[Stored items from a collection]
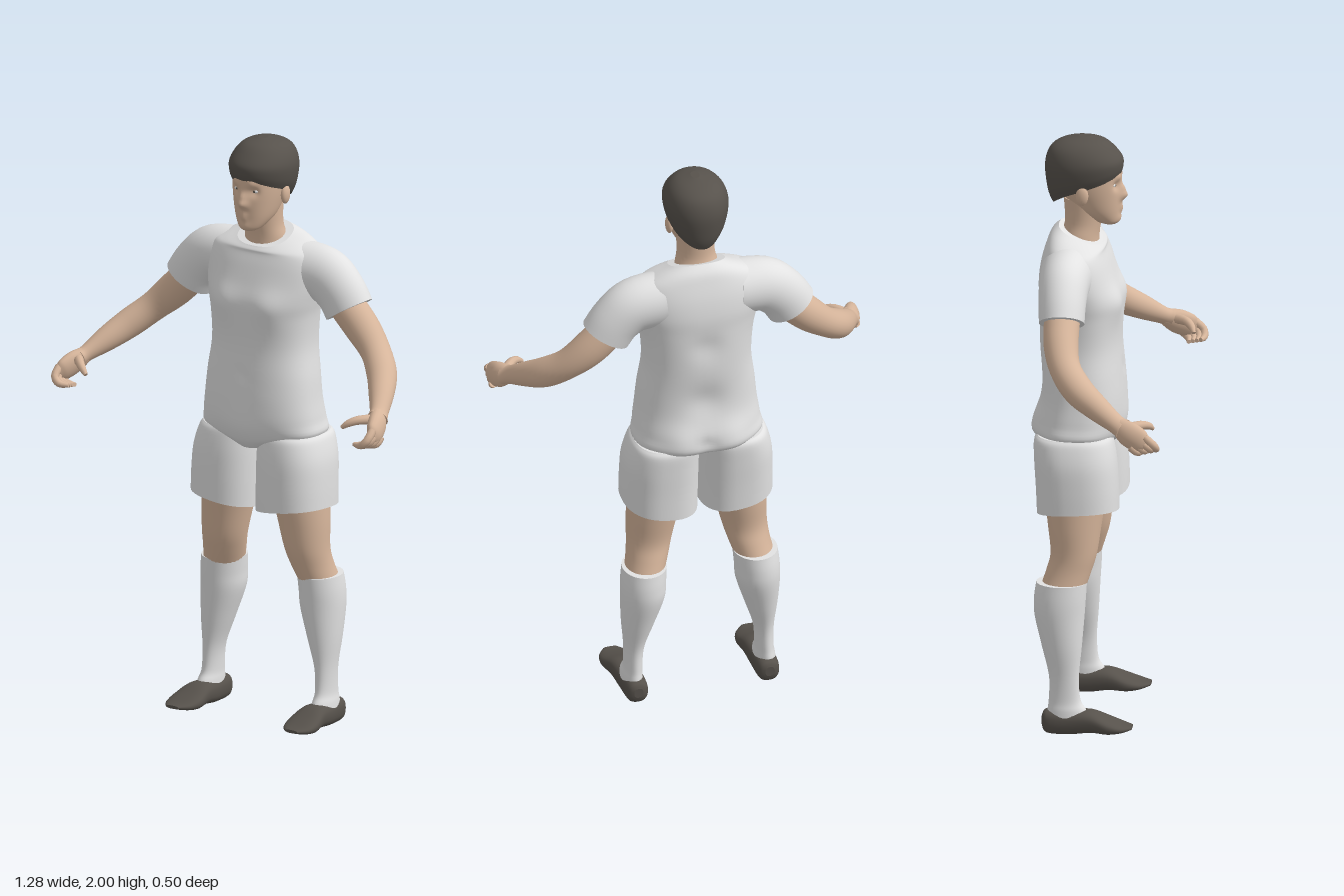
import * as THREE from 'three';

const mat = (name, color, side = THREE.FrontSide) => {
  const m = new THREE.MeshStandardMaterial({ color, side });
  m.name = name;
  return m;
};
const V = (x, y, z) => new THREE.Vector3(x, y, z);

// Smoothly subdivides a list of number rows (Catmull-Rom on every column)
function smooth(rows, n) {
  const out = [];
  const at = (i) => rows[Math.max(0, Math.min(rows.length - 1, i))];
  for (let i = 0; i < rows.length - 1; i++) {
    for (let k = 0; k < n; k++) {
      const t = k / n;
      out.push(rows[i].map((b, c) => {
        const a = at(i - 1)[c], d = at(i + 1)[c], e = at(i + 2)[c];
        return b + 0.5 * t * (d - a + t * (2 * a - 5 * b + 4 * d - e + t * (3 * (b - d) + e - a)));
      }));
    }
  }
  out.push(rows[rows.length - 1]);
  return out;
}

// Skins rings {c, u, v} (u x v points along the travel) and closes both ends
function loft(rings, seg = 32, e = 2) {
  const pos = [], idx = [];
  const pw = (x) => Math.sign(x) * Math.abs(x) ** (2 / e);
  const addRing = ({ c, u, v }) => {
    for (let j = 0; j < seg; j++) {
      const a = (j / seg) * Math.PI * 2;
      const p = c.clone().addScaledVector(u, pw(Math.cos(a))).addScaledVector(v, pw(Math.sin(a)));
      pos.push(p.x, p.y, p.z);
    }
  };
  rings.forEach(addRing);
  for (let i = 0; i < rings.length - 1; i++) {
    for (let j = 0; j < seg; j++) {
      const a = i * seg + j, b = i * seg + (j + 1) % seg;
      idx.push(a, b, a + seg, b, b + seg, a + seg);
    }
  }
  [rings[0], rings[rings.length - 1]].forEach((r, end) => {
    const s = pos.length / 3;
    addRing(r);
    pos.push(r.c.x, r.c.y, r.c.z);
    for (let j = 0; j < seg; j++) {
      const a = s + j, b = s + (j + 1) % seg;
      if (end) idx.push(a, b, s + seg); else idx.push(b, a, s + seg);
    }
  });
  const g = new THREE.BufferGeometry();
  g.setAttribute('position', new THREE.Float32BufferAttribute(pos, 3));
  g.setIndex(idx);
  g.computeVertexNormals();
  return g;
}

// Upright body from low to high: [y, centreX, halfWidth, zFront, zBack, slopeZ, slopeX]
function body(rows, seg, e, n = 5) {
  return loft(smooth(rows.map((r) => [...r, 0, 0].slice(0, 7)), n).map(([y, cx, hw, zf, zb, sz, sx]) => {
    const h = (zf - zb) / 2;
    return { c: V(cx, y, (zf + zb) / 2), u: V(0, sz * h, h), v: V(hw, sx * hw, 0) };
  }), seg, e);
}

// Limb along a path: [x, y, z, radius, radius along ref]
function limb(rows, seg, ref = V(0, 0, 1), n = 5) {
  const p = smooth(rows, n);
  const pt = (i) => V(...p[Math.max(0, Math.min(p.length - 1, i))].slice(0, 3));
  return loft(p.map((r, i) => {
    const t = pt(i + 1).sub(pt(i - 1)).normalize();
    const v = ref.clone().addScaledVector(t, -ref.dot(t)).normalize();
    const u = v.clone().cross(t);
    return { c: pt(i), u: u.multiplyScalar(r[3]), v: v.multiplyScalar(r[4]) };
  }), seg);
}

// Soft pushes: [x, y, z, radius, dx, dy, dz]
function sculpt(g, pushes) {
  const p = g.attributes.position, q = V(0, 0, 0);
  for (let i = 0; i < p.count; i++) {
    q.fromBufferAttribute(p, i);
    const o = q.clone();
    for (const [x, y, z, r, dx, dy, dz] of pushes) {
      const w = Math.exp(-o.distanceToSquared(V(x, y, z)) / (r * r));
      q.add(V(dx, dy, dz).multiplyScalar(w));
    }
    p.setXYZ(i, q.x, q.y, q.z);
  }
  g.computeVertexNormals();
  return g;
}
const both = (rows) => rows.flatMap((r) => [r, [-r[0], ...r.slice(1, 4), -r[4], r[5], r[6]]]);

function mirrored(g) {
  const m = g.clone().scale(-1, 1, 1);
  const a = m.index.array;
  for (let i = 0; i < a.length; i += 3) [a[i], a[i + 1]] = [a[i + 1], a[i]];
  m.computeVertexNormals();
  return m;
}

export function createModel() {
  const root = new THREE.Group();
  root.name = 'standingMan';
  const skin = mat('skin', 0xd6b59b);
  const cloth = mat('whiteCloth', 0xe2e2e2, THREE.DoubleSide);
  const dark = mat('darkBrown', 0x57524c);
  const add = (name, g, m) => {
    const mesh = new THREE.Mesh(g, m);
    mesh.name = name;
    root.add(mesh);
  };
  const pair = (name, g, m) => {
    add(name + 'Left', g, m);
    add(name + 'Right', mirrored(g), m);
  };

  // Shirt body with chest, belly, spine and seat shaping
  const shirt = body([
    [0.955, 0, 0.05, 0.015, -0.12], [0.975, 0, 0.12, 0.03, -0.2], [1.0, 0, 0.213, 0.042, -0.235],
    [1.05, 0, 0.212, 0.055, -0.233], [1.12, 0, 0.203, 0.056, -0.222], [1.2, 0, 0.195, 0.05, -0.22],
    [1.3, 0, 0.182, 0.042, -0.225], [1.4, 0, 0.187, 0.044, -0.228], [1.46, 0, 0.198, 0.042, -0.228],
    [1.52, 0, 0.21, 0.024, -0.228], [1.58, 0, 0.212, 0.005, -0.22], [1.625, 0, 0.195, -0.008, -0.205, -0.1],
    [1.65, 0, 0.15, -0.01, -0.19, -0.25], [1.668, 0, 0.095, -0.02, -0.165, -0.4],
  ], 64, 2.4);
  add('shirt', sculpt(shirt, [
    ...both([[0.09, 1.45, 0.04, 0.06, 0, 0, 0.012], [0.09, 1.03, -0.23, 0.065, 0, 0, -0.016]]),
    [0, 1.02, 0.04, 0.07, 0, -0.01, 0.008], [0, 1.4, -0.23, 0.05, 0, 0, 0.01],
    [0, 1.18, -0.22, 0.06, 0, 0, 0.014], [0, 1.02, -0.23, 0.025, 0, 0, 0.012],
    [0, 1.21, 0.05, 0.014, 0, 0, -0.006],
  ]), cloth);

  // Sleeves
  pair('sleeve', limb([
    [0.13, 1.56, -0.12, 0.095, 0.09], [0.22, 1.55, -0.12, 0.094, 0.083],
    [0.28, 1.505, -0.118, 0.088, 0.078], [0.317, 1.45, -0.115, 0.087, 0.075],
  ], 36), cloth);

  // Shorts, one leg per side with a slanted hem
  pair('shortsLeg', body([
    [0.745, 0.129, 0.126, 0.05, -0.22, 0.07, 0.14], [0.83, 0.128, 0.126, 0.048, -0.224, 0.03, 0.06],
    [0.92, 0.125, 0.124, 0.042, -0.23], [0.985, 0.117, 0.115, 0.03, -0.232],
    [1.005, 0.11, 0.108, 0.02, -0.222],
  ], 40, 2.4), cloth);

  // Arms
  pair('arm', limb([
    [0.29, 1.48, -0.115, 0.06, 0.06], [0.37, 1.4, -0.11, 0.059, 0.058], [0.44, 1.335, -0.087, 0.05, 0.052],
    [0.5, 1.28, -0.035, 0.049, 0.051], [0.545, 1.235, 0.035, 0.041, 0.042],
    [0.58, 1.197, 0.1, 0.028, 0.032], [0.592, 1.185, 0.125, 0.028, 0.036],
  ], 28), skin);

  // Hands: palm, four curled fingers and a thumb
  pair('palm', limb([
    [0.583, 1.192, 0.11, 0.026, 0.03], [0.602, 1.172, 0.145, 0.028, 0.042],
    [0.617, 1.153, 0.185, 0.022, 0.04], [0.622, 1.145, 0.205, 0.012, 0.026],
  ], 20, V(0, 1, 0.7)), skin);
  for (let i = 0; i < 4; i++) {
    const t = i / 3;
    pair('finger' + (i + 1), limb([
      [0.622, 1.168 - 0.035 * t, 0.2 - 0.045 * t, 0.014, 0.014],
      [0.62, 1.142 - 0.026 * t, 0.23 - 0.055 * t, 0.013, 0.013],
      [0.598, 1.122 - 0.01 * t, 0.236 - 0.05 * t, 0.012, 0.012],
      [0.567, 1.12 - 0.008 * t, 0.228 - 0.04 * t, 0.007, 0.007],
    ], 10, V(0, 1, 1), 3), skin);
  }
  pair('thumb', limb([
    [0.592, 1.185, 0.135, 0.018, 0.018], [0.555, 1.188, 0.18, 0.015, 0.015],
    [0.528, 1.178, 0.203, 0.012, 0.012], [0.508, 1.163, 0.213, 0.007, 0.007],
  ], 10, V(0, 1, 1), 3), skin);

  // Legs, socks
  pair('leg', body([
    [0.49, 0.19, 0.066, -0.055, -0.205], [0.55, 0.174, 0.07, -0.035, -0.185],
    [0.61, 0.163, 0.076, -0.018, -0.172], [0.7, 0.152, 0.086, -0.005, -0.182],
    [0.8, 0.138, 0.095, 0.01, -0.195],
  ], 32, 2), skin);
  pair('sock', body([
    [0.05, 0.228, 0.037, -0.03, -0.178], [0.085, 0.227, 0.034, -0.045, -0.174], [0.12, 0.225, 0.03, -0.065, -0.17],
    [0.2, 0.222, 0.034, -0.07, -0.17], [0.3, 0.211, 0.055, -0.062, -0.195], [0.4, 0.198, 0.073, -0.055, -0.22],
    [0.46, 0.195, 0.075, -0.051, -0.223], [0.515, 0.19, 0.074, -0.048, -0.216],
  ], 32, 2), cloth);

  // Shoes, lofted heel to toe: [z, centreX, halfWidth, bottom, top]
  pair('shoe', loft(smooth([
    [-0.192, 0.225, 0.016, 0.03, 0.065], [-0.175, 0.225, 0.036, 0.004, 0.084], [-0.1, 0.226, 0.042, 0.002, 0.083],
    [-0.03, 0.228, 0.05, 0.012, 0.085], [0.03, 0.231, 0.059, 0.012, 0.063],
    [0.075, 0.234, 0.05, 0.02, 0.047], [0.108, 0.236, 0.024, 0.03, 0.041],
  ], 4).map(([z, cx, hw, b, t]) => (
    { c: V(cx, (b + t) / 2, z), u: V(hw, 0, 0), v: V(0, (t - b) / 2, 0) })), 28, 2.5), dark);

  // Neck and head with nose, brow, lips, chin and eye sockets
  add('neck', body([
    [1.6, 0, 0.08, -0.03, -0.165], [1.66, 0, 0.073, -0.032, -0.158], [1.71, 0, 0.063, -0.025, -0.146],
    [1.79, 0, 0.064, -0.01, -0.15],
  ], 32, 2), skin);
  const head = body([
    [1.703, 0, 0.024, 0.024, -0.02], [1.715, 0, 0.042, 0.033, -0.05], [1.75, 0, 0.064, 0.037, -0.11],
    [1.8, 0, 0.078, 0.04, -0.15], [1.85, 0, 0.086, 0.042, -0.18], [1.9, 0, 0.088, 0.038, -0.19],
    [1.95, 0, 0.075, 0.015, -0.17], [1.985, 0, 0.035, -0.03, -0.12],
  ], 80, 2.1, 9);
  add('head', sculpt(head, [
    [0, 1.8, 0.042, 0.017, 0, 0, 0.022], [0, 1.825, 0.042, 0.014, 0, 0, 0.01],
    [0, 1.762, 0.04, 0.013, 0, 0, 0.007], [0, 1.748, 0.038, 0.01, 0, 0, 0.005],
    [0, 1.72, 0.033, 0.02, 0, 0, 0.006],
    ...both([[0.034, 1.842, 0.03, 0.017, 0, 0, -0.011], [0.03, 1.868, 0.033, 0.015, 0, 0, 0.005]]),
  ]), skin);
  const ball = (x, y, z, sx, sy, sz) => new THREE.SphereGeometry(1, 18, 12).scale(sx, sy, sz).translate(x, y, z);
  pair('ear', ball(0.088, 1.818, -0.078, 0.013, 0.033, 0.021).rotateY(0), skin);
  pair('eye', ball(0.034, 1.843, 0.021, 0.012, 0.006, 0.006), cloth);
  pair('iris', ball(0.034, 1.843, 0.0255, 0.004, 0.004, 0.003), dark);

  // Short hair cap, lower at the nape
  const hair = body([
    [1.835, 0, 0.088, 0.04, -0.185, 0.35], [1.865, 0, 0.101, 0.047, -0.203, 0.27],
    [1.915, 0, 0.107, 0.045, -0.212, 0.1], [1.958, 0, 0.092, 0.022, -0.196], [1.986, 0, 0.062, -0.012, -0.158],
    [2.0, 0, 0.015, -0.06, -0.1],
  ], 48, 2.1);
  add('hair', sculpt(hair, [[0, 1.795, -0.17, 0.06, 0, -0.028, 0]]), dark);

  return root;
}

--

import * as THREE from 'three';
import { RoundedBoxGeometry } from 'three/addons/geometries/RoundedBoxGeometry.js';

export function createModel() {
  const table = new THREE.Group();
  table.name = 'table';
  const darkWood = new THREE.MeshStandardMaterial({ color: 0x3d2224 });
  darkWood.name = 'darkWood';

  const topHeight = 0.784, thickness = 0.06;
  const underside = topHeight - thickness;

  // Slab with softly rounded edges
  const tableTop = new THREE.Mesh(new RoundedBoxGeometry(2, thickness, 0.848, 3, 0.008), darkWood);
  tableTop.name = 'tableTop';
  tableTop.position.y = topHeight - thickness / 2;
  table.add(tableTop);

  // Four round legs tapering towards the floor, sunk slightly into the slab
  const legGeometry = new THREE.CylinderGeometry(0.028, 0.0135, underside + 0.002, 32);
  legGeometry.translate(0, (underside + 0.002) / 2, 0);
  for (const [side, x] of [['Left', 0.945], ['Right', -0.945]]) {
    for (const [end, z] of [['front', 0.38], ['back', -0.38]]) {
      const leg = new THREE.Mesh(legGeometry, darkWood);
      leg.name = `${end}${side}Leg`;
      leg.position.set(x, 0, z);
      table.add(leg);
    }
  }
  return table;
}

...

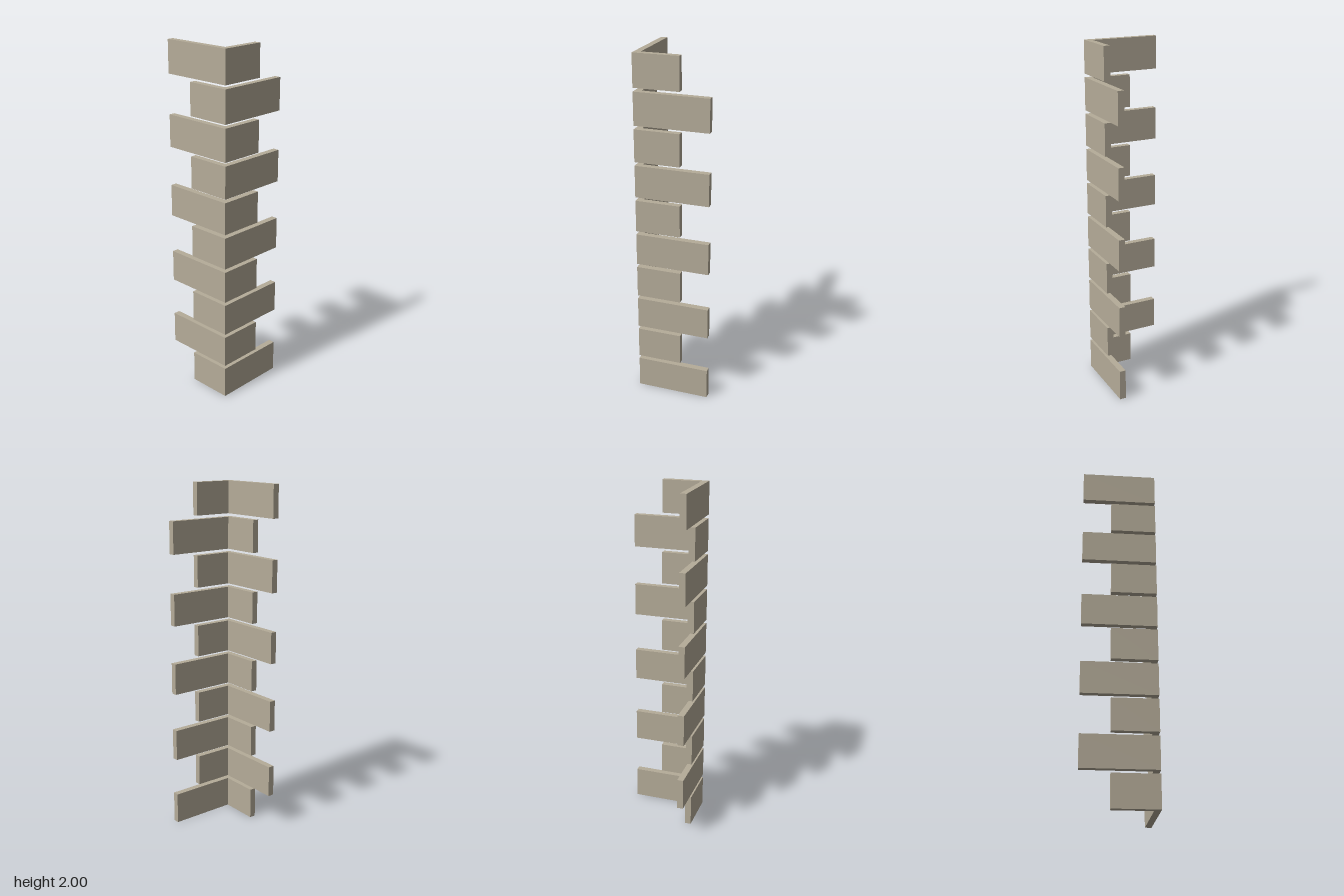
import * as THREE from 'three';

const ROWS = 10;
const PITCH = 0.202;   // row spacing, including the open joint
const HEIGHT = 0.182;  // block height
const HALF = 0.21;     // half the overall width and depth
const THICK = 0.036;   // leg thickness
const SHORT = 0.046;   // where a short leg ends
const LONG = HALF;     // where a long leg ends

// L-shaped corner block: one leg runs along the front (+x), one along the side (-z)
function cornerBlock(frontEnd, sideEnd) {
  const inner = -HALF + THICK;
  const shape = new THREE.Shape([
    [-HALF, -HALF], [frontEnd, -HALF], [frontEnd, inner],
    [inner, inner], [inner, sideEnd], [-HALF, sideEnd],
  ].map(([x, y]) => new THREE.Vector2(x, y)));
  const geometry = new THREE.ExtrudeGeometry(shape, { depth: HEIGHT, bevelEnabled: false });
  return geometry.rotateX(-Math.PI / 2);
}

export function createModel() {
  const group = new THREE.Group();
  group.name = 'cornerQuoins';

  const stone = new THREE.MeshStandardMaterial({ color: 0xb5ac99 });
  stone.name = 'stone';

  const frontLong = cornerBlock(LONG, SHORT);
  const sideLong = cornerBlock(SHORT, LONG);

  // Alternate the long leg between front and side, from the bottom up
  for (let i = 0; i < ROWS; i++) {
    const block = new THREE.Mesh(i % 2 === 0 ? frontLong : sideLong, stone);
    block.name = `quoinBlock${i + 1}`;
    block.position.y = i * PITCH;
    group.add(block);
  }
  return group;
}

### Task instructions
The answer must consist of each line from the data that includes the string "darkWood".

### Solution for this problem
  const darkWood = new THREE.MeshStandardMaterial({ color: 0x3d2224 });
  darkWood.name = 'darkWood';
  const tableTop = new THREE.Mesh(new RoundedBoxGeometry(2, thickness, 0.848, 3, 0.008), darkWood);
      const leg = new THREE.Mesh(legGeometry, darkWood);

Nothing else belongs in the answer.